Singh noted that CAA’s privacy terms, which are publicly available, suggest that a CAID can initially be created on servers hosted by app developers rather than on the device itself.

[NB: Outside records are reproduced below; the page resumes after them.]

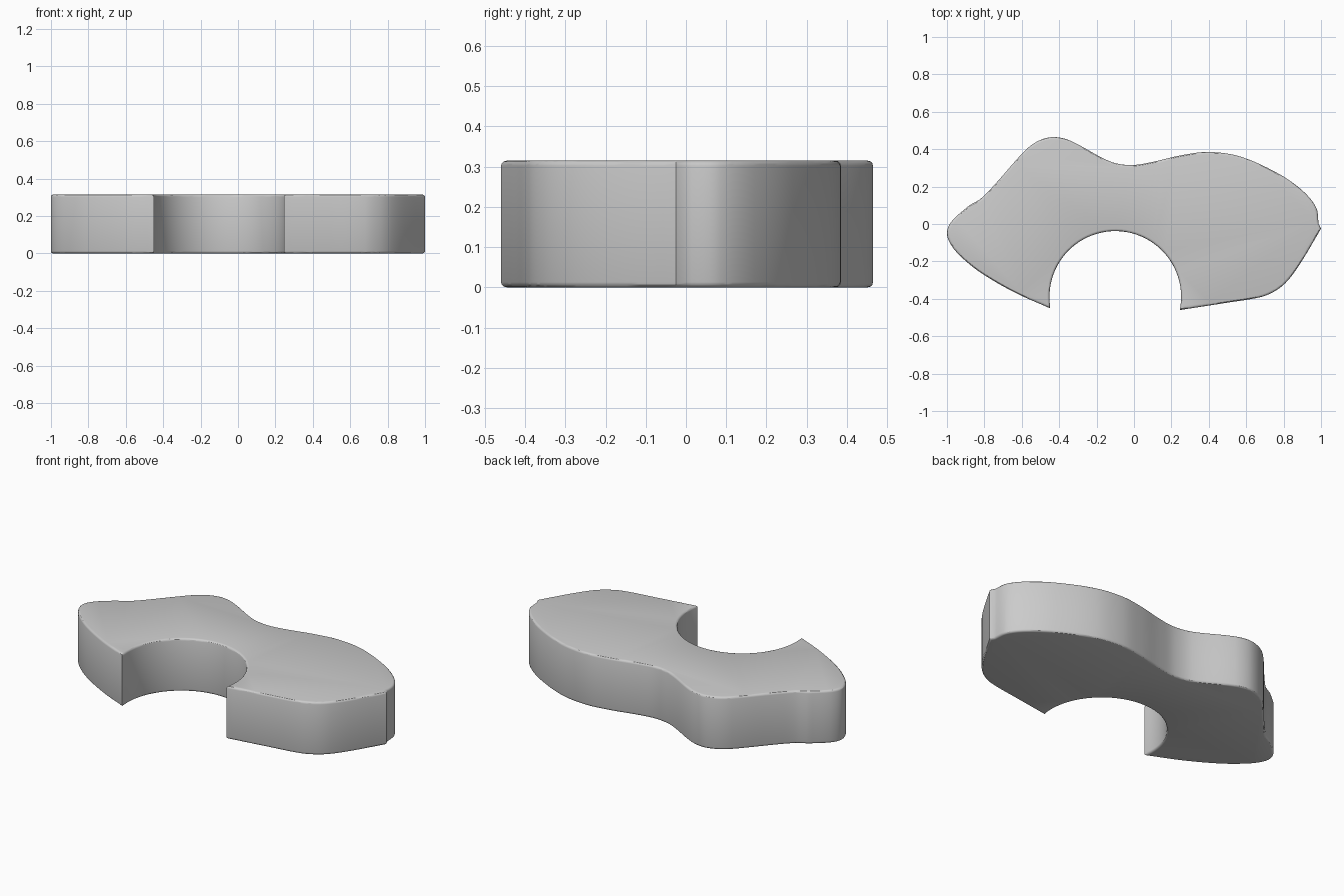
import bpy, bmesh, math
from mathutils import Vector

if "Cube" in bpy.data.objects:
    bpy.data.objects.remove(bpy.data.objects["Cube"])

HEIGHT, BEVEL = 0.315, 0.013


def spline(pts, steps=6):
    """Centripetal-like smooth curve through pts; the ends stay sharp."""
    p = [Vector(q) for q in pts]
    p = [2 * p[0] - p[1]] + p + [2 * p[-1] - p[-2]]
    out = []
    for i in range(1, len(p) - 2):
        d = (p[i + 1] - p[i]).length
        m0 = (p[i + 1] - p[i - 1]) * d / ((p[i + 1] - p[i]).length + (p[i] - p[i - 1]).length)
        m1 = (p[i + 2] - p[i]) * d / ((p[i + 2] - p[i + 1]).length + d)
        for k in range(steps):
            t = k / steps
            out.append(p[i] * (2*t**3 - 3*t**2 + 1) + m0 * (t**3 - 2*t**2 + t)
                       + p[i + 1] * (3*t**2 - 2*t**3) + m1 * (t**3 - t**2))
    return out


# Outline pieces, running clockwise between the sharp corners
back = [(-0.88, 0.10), (-0.82, 0.135), (-0.75, 0.205), (-0.58, 0.395), (-0.51, 0.445),
        (-0.43, 0.465), (-0.34, 0.445), (-0.13, 0.335), (-0.02, 0.315), (0.09, 0.33),
        (0.25, 0.367), (0.40, 0.385), (0.57, 0.36), (0.78, 0.265), (0.91, 0.17),
        (0.975, 0.085), (0.987, 0.0)]
right_tip = [(0.987, 0.0), (1.0, -0.025)]
right_lobe = [(1.0, -0.025), (0.89, -0.21), (0.82, -0.305), (0.76, -0.355), (0.68, -0.39),
              (0.49, -0.422), (0.245, -0.46)]
left_lobe = [(-0.45, -0.45), (-0.64, -0.365), (-0.82, -0.26), (-0.93, -0.17),
             (-0.985, -0.10), (-1.0, -0.04), (-0.97, 0.02), (-0.88, 0.10)]

# Round notch in the front
cx, cy, r = -0.10, -0.39, 0.352
a0, a1 = math.radians(-11.5), math.radians(189.8)
arc = [Vector((cx + r * math.cos(a), cy + r * math.sin(a)))
       for a in (a0 + (a1 - a0) * i / 48 for i in range(48))]

outline = spline(back) + spline(right_tip, 1) + spline(right_lobe) + arc + spline(left_lobe)

# Extrude the outline into a slab and round its top and bottom rims
bm = bmesh.new()
base = bm.faces.new([bm.verts.new((p.x, p.y, 0)) for p in outline])
ext = bmesh.ops.extrude_face_region(bm, geom=[base], use_keep_orig=True)
top = [v for v in ext["geom"] if isinstance(v, bmesh.types.BMVert)]
bmesh.ops.translate(bm, verts=top, vec=(0, 0, HEIGHT))
bmesh.ops.recalc_face_normals(bm, faces=bm.faces[:])
rims = [e for e in bm.edges if abs(e.verts[0].co.z - e.verts[1].co.z) < 1e-5]
bmesh.ops.bevel(bm, geom=rims, offset=BEVEL, segments=3, profile=0.5, affect='EDGES')
mesh = bpy.data.meshes.new("notched_slab")
bm.to_mesh(mesh)
bm.free()
slab = bpy.data.objects.new("notched_slab", mesh)
bpy.context.collection.objects.link(slab)
bpy.context.view_layer.objects.active = slab
slab.select_set(True)
bpy.ops.object.shade_smooth_by_angle(angle=math.radians(30))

She said this could indicate that developers may try to get their apps approved by Apple by making changes at the server level that are harder to detect.
“If the app is written in such a way that the actual CAID code exists remotely and the parameters are sent off to a server, this could make detection more difficult,” she added.
The efforts to undermine Apple’s new privacy push will put the $2tn tech giant in a bind.
“Either [Apple] upsets Chinese companies — in some cases government owned or backed — potentially arresting its meteoric growth in China over the past decade and disrupting a core part of its supply chain, or it gives Chinese developers special privilege and opens up that can of worms,” said Alasdair Pressney, director of product strategy at AdColony, a mobile in-app an network and marketplace.
Apple declined to comment.
How does CAID work?
The state-backed China Advertising Association, which led the development of CAID and earns revenues from its use, said it plans to provide “more personalised services” to consumers by collecting and storing personal information including “device start-up time, country, language, device name, system version, physical memory, hard disk, time of last system update, device model, timezone.”
These seemingly trivial data points can, when put together, create a near-unique “fingerprint” of a device.
When an iPhone user installs an app that uses the system, it will collect this data and send it to a central server to create a CAID to identify the user.
If the user then clicks on an ad for another app, and downloads it, that app will also generate a CAID in the same way.
If the two CAIDs match, then the first app can prove to the second that its ad worked, proving that the money spent on advertising was worthwhile.
The CAA says users will be able to opt out of CAID to avoid being tracked, but Apple’s new rules do not allow exceptions to App Tracking Transparency, its framework for any developer that wants to collect data on users.